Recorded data
----

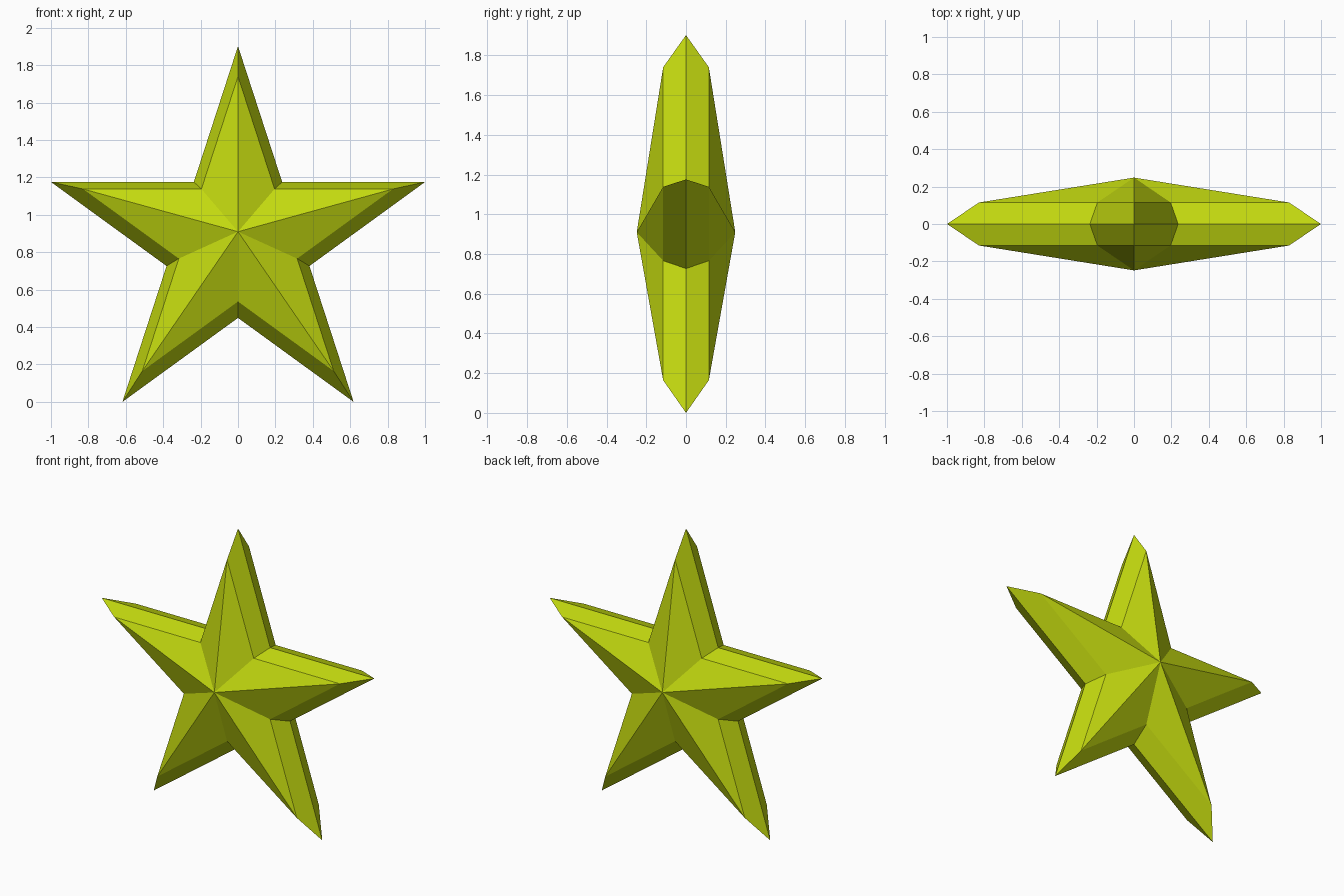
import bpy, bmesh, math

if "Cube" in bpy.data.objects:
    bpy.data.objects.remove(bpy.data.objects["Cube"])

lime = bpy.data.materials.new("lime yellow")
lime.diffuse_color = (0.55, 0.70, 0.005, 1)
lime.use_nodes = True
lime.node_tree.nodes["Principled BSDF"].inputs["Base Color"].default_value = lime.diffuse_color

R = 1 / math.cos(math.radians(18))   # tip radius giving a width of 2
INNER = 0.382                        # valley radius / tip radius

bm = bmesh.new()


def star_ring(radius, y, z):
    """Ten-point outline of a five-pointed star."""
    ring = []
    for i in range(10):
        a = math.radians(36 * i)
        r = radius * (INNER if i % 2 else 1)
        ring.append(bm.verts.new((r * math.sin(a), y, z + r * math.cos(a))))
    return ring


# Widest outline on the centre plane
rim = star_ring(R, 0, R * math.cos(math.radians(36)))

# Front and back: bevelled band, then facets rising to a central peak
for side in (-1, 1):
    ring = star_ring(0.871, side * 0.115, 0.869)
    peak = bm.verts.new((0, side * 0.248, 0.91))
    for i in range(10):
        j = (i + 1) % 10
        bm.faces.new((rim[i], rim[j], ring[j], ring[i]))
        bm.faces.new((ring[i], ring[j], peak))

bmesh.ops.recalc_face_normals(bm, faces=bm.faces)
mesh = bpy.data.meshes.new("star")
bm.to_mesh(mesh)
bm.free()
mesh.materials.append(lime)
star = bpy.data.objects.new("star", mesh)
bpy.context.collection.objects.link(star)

----

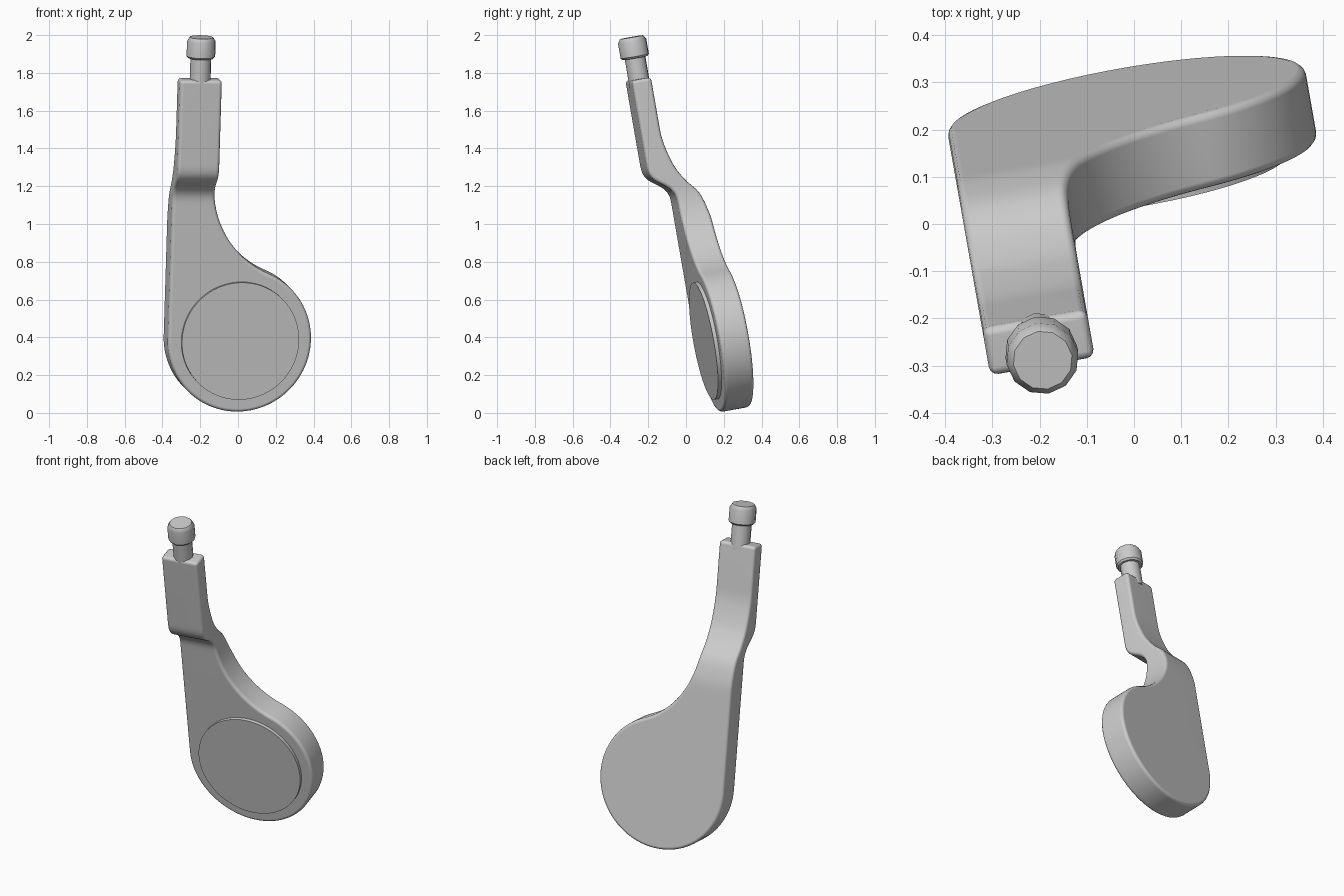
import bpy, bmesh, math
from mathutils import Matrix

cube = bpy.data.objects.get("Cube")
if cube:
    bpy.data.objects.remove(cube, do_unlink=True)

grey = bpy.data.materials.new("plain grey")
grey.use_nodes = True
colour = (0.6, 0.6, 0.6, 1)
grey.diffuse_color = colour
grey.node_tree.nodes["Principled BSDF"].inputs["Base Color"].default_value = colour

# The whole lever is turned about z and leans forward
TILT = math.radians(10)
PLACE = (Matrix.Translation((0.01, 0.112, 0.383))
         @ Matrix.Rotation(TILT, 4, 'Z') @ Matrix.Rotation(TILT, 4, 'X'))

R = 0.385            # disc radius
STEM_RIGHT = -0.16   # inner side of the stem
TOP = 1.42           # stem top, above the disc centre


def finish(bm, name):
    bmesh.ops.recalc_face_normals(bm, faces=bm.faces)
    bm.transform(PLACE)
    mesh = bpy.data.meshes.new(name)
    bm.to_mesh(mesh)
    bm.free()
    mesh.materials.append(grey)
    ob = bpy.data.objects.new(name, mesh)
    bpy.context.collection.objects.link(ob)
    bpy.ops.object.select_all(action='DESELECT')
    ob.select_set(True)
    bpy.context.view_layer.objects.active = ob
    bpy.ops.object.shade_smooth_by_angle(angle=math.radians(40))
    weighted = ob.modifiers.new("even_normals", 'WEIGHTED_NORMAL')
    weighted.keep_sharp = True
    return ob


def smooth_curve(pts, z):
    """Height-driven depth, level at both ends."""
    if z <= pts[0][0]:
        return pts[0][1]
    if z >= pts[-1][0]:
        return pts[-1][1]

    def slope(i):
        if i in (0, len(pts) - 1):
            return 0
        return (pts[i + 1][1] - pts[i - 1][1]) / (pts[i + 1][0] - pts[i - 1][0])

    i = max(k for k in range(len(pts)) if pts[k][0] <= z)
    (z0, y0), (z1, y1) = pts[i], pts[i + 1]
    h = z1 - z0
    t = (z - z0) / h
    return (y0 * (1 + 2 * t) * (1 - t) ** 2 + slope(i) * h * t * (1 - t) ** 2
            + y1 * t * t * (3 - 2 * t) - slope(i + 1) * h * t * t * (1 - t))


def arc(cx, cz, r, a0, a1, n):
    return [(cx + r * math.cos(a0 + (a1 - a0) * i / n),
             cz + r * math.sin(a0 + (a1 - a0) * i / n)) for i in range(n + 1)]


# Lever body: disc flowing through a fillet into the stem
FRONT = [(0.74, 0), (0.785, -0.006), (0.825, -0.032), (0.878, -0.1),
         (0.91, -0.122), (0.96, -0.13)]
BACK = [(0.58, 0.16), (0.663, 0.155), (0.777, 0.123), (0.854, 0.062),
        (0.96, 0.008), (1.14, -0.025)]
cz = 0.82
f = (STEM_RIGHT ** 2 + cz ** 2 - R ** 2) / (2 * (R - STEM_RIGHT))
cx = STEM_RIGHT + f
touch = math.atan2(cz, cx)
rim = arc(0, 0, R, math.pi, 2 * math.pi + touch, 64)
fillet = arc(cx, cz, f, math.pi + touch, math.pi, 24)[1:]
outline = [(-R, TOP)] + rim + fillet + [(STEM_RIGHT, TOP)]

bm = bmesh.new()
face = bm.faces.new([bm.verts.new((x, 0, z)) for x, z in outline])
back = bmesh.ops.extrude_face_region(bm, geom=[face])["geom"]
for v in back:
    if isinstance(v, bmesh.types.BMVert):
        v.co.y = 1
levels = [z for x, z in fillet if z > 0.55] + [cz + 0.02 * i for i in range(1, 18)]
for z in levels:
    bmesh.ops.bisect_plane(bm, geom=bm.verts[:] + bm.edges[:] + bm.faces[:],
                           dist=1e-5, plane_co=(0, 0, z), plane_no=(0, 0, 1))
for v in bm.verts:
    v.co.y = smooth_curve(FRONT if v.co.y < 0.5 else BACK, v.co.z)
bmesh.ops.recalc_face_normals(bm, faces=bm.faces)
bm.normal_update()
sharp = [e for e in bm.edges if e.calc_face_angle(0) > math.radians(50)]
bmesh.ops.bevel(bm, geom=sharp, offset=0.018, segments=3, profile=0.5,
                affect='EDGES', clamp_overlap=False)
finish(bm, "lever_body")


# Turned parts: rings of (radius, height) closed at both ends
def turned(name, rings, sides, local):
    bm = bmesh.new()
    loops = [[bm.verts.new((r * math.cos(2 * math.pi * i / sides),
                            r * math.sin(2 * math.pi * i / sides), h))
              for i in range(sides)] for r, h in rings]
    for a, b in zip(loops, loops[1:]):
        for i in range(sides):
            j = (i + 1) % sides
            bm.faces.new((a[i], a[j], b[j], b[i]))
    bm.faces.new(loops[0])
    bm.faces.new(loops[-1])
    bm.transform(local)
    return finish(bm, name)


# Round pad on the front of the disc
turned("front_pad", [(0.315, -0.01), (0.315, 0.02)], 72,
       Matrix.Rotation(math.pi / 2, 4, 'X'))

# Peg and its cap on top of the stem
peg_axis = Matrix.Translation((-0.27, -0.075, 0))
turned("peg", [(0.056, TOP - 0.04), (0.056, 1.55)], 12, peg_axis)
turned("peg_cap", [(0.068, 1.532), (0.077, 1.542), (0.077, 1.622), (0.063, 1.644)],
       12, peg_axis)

----

▸ Instructions to follow
Reproduce the entries above exactly, but only the lines between the line holding "peak = bm.verts.new((0, side" and the line holding "bpy.context.collection.objects.link(star)", inclusive.

▸ Answer to this task
    peak = bm.verts.new((0, side * 0.248, 0.91))
    for i in range(10):
        j = (i + 1) % 10
        bm.faces.new((rim[i], rim[j], ring[j], ring[i]))
        bm.faces.new((ring[i], ring[j], peak))

bmesh.ops.recalc_face_normals(bm, faces=bm.faces)
mesh = bpy.data.meshes.new("star")
bm.to_mesh(mesh)
bm.free()
mesh.materials.append(lime)
star = bpy.data.objects.new("star", mesh)
bpy.context.collection.objects.link(star)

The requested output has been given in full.